- _Aim of the exercise_
Would you print exactly the lines that begin the listing and continue through the line holding "FRONT_ROWS = range(2, 6)"? No pictures, please.

- _Material for the task_
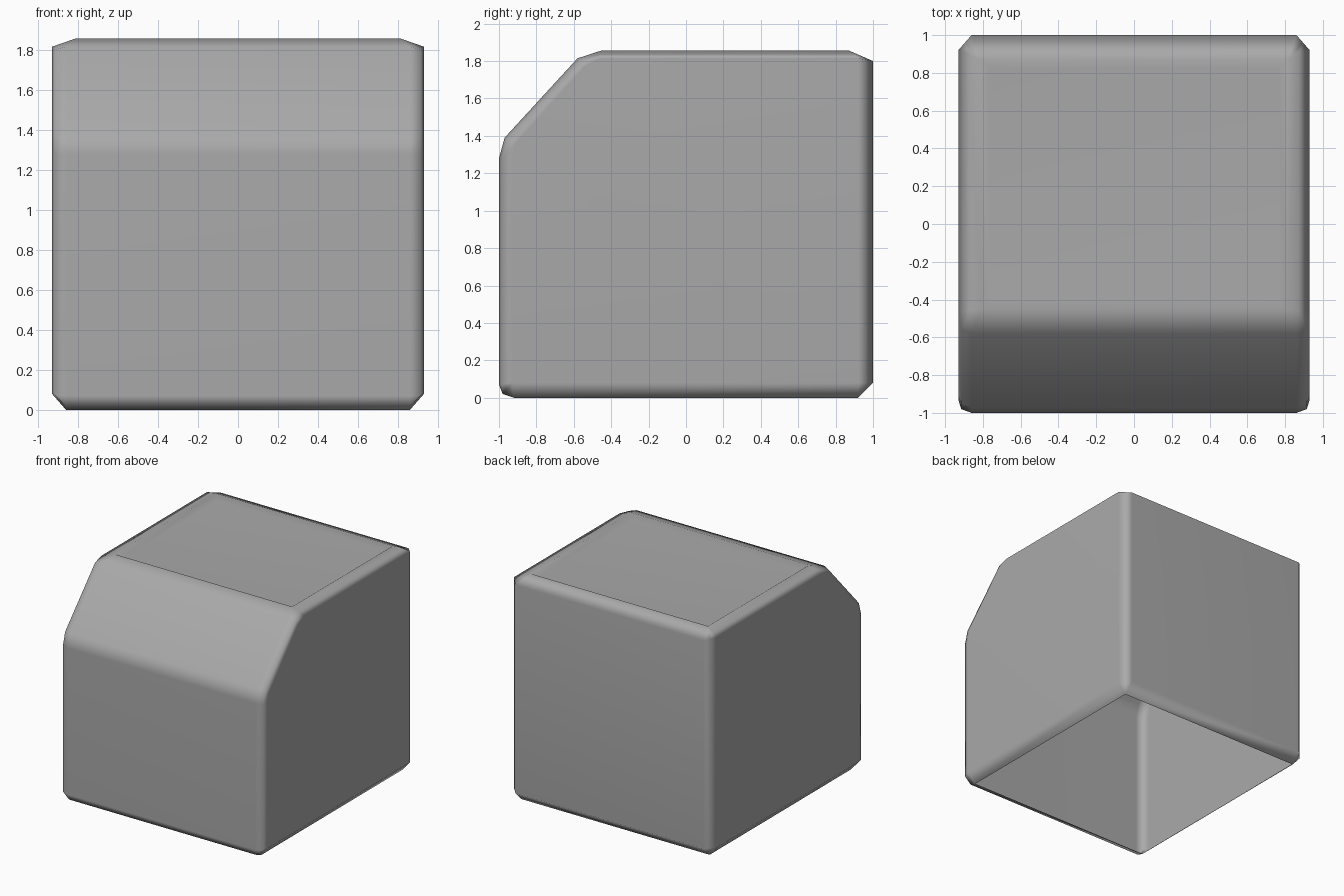
import bpy
import bmesh

cube = bpy.data.objects.get("Cube")
if cube:
    bpy.data.objects.remove(cube, do_unlink=True)

# Material
grey = bpy.data.materials.new("plain grey")
grey.use_nodes = True
colour = (0.4, 0.4, 0.4, 1)
grey.diffuse_color = colour
grey.node_tree.nodes["Principled BSDF"].inputs["Base Color"].default_value = colour

# Profile from the front rim, over the top, to the back rim:
# half width, y, z of the main strip, then y, z of the side wall's edge
SIDE = 0.93
PROFILE = [
    (.86, -.92, 0, None, None),
    (.86, -.98, .02, -.93, .08),
    (.86, -1, .07, -.93, .08),
    (.86, -1, 1.28, -.93, 1.27),
    (.86, -.97, 1.39, -.91, 1.36),
    (.86, -.58, 1.815, -.54, 1.77),
    (.81, -.45, 1.857, -.46, 1.815),
    (.81, .87, 1.857, .92, 1.815),
    (.86, 1, 1.8, .92, 1.815),
    (.86, 1, .08, .92, .08),
    (.86, .92, 0, None, None),
]
FRONT_ROWS = range(2, 6)      # rows whose side corner is rounded in two steps

bm = bmesh.new()


def half_row(i, sign):
    """Vertices from the main strip out to the side wall."""
    x, y, z, sy, sz = PROFILE[i]
    inner = bm.verts.new((sign * x, y, z))
    if sy is None:
        return [inner] * 3
    outer = bm.verts.new((sign * SIDE, sy, sz))
    mid = (inner.co + outer.co) / 2
    if i in FRONT_ROWS:
        mid.x = sign * .915
        mid.y = y + .02
        mid.z = z + (sz - z) * .3
    return [inner, bm.verts.new(mid), outer]


def face(verts):
    verts = list(dict.fromkeys(verts))
    if len(verts) > 2:
        return bm.faces.new(verts)


halves = {s: [half_row(i, s) for i in range(len(PROFILE))] for s in (-1, 1)}

# Front, top and back strip
strip = []
for i in range(len(PROFILE) - 1):
    left, right = halves[1], halves[-1]
    strip.append(face([right[i][0], left[i][0], left[i + 1][0], right[i + 1][0]]))
top = strip[6]

# Bevelled corners, side walls and lower side edges; the bottom stays open
for rows in halves.values():
    for a, b in zip(rows, rows[1:]):
        for k in range(2):
            face([a[k], a[k + 1], b[k + 1], b[k]])
    face([r[2] for r in rows[1:-1]])
    face([rows[0][0], rows[1][2], rows[-2][2], rows[-1][0]])

bmesh.ops.remove_doubles(bm, verts=bm.verts[:], dist=.0005)
bmesh.ops.recalc_face_normals(bm, faces=bm.faces[:])
top.normal_update()
if top.normal.z < 0:
    bmesh.ops.reverse_faces(bm, faces=bm.faces[:])

# Shallow recess in the top
bmesh.ops.inset_region(bm, faces=[top], thickness=.045, depth=-.03,
                       use_even_offset=True)

mesh = bpy.data.meshes.new("box_shell")
bm.to_mesh(mesh)
bm.free()
mesh.materials.append(grey)
for p in mesh.polygons:
    p.use_smooth = True

shell = bpy.data.objects.new("box_shell", mesh)
bpy.context.collection.objects.link(shell)
weighted = shell.modifiers.new("even_shading", "WEIGHTED_NORMAL")
weighted.weight = 50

- _Output for this exercise_
import bpy
import bmesh

cube = bpy.data.objects.get("Cube")
if cube:
    bpy.data.objects.remove(cube, do_unlink=True)

# Material
grey = bpy.data.materials.new("plain grey")
grey.use_nodes = True
colour = (0.4, 0.4, 0.4, 1)
grey.diffuse_color = colour
grey.node_tree.nodes["Principled BSDF"].inputs["Base Color"].default_value = colour

# Profile from the front rim, over the top, to the back rim:
# half width, y, z of the main strip, then y, z of the side wall's edge
SIDE = 0.93
PROFILE = [
    (.86, -.92, 0, None, None),
    (.86, -.98, .02, -.93, .08),
    (.86, -1, .07, -.93, .08),
    (.86, -1, 1.28, -.93, 1.27),
    (.86, -.97, 1.39, -.91, 1.36),
    (.86, -.58, 1.815, -.54, 1.77),
    (.81, -.45, 1.857, -.46, 1.815),
    (.81, .87, 1.857, .92, 1.815),
    (.86, 1, 1.8, .92, 1.815),
    (.86, 1, .08, .92, .08),
    (.86, .92, 0, None, None),
]
FRONT_ROWS = range(2, 6)      # rows whose side corner is rounded in two steps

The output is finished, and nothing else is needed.